Dr. Wenjie Luo (Cornell University)
Investigating the role of microglia in tau clearance in Alzheimer’s Disease
During these three years supported by the CART Fund, we have performed the experiments as proposed in the original plan and obtained extensive knowledge about how microglia degrade pathological tau based on the following scientific results. In our original proposal, we planned to investigate the mechanism how brain phagocytic cell microglia play a role in the brain clearance of tau, a pathologic protein that can spread from neuron to neuron and form deadly neurofibrillary tangles in Alzheimer’s Disease (AD).
The ultimate goal of this research project is to search for therapeutic agents that can enhance the tau-degrading activity of microglia, thus reducing tau pathology and preventing cognitive decline in AD patients. During these funded years, we have made scientific discoveries about the mechanism how pathologic tau is internalized and degraded by microglia. We also identified the activation conditions as well as genetic factors that regulate this tau degradation process in microglia. Finally, we have collected data showing that brain microglia approach pathologic tau injected into the mouse brain (see figure to right).
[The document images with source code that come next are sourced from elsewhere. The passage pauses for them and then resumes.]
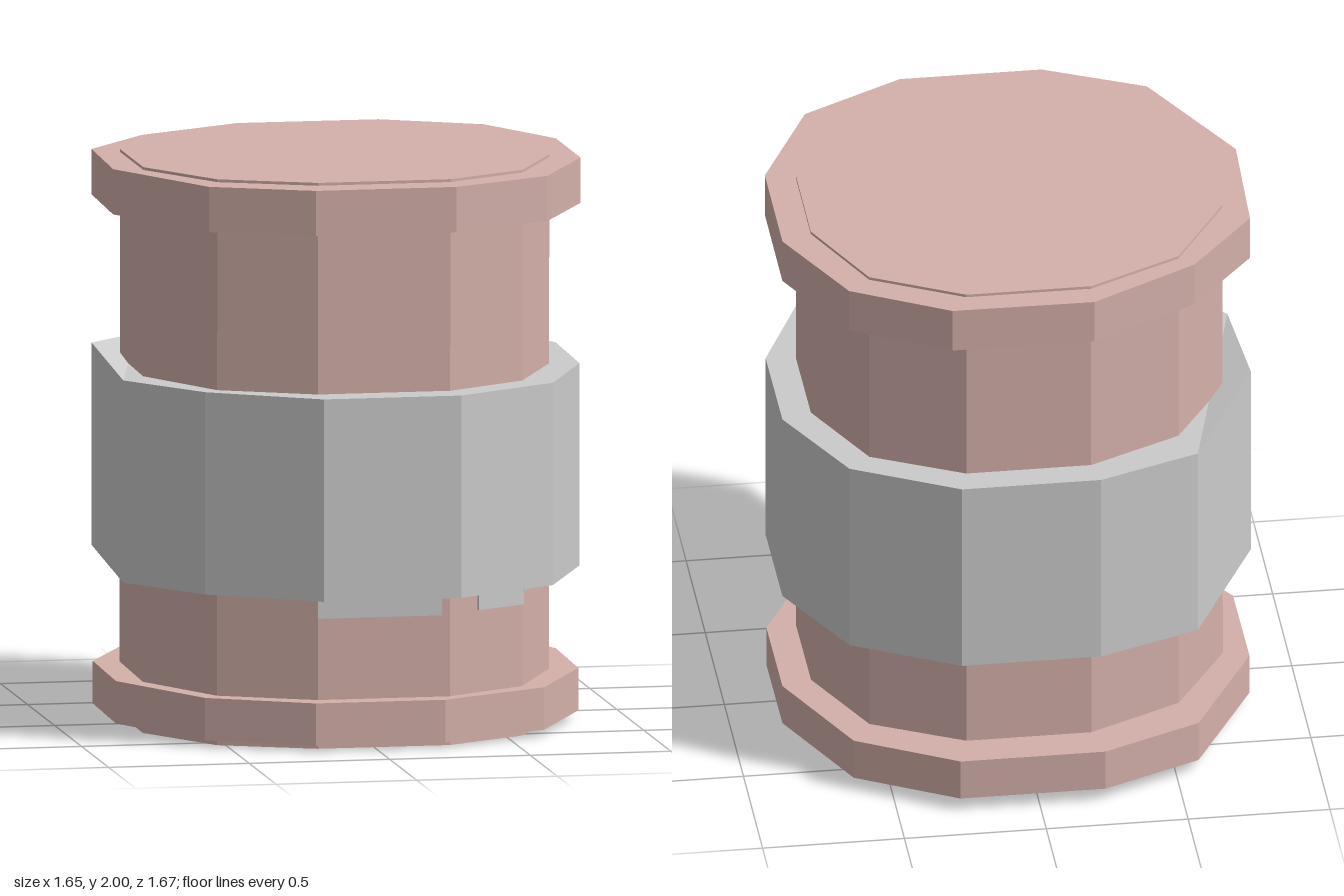
import * as THREE from 'three';

const rose = new THREE.MeshStandardMaterial({ color: 0xd4b0aa, flatShading: true });
const grey = new THREE.MeshStandardMaterial({ color: 0xcccccc, flatShading: true });

// Uneven twelve-sided prism: corners run front-left round to the back as [x, z];
// slope lifts the faces towards the back, lean shifts the upper rim in z.
function prism(name, corners, y0, y1, material, { slope = 0, lean = 0, lift = {} } = {}) {
  const shape = new THREE.Shape(corners.map(([x, z]) => new THREE.Vector2(x, -z)));
  const geo = new THREE.ExtrudeGeometry(shape, { depth: y1 - y0, bevelEnabled: false });
  geo.rotateX(-Math.PI / 2);
  const p = geo.attributes.position;
  for (let i = 0; i < p.count; i++) {
    const x = p.getX(i), z = p.getZ(i), y = p.getY(i);
    const corner = corners.findIndex(c => Math.hypot(c[0] - x, c[1] - z) < 1e-4);
    p.setY(i, y0 + y - slope * z + (lift[corner] ?? 0));
    if (y > 1e-4) p.setZ(i, z + lean);
  }
  geo.computeVertexNormals();
  const mesh = new THREE.Mesh(geo, material);
  mesh.name = name;
  return mesh;
}

const bodyRim = [[-0.2, 0.71], [0.27, 0.71], [0.56, 0.54], [0.72, 0.2], [0.72, -0.19], [0.56, -0.53],
  [0.24, -0.695], [-0.2, -0.695], [-0.53, -0.53], [-0.73, -0.2], [-0.73, 0.23], [-0.53, 0.56]];
const capRim = [[-0.23, 0.835], [0.27, 0.835], [0.63, 0.64], [0.825, 0.24], [0.825, -0.22], [0.64, -0.59],
  [0.3, -0.775], [-0.2, -0.78], [-0.58, -0.57], [-0.815, -0.28], [-0.83, 0.2], [-0.58, 0.67]];
const baseRim = [[-0.22, 0.78], [0.24, 0.78], [0.63, 0.58], [0.825, 0.2], [0.825, -0.22], [0.63, -0.64],
  [0.28, -0.838], [-0.23, -0.838], [-0.58, -0.68], [-0.82, -0.23], [-0.82, 0.2], [-0.58, 0.6]];
const bandRim = [[-0.2, 0.82], [0.29, 0.82], [0.655, 0.61], [0.825, 0.22], [0.825, -0.22], [0.64, -0.6],
  [0.27, -0.8], [-0.22, -0.8], [-0.58, -0.66], [-0.83, -0.2], [-0.815, 0.31], [-0.58, 0.6]];

export function createModel() {
  const group = new THREE.Group();
  group.name = 'drum';
  group.add(
    prism('body', bodyRim, 0, 2, rose, { lean: 0.008 }),
    prism('topCap', capRim, 1.83, 1.99, rose),
    prism('base', baseRim, 0.035, 0.185, rose, { slope: 0.018 }),
    // the band's right rear corner sits a little high
    prism('band', bandRim, 0.55, 1.265, grey, { slope: 0.018, lift: { 9: 0.05 } }),
  );

  // Edges of the inner liner showing under the band
  const liner = (a, b, y0) => {
    const dx = b[0] - a[0], dz = b[1] - a[1];
    const mesh = new THREE.Mesh(new THREE.BoxGeometry(Math.hypot(dx, dz), 0.75 - y0, 0.016), grey);
    mesh.position.set((a[0] + b[0]) / 2, (0.75 + y0) / 2, (a[1] + b[1]) / 2);
    mesh.rotation.y = -Math.atan2(dz, dx);
    mesh.name = 'linerPanel';
    group.add(mesh);
  };
  liner([-0.2, 0.71], [0.24, 0.71], 0.46);
  liner([0.38, 0.648], [0.56, 0.545], 0.465);
  liner([0.56, 0.54], [0.72, 0.2], 0.51);
  liner([0.72, 0.2], [0.72, -0.18], 0.515);
  return group;
}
We deeply appreciate the tremendous help provided by The CART fund to help us initiate and extend this project. The scientific observation and conclusion are significant for the AD basic research and also impact greatly in AD therapeutic study.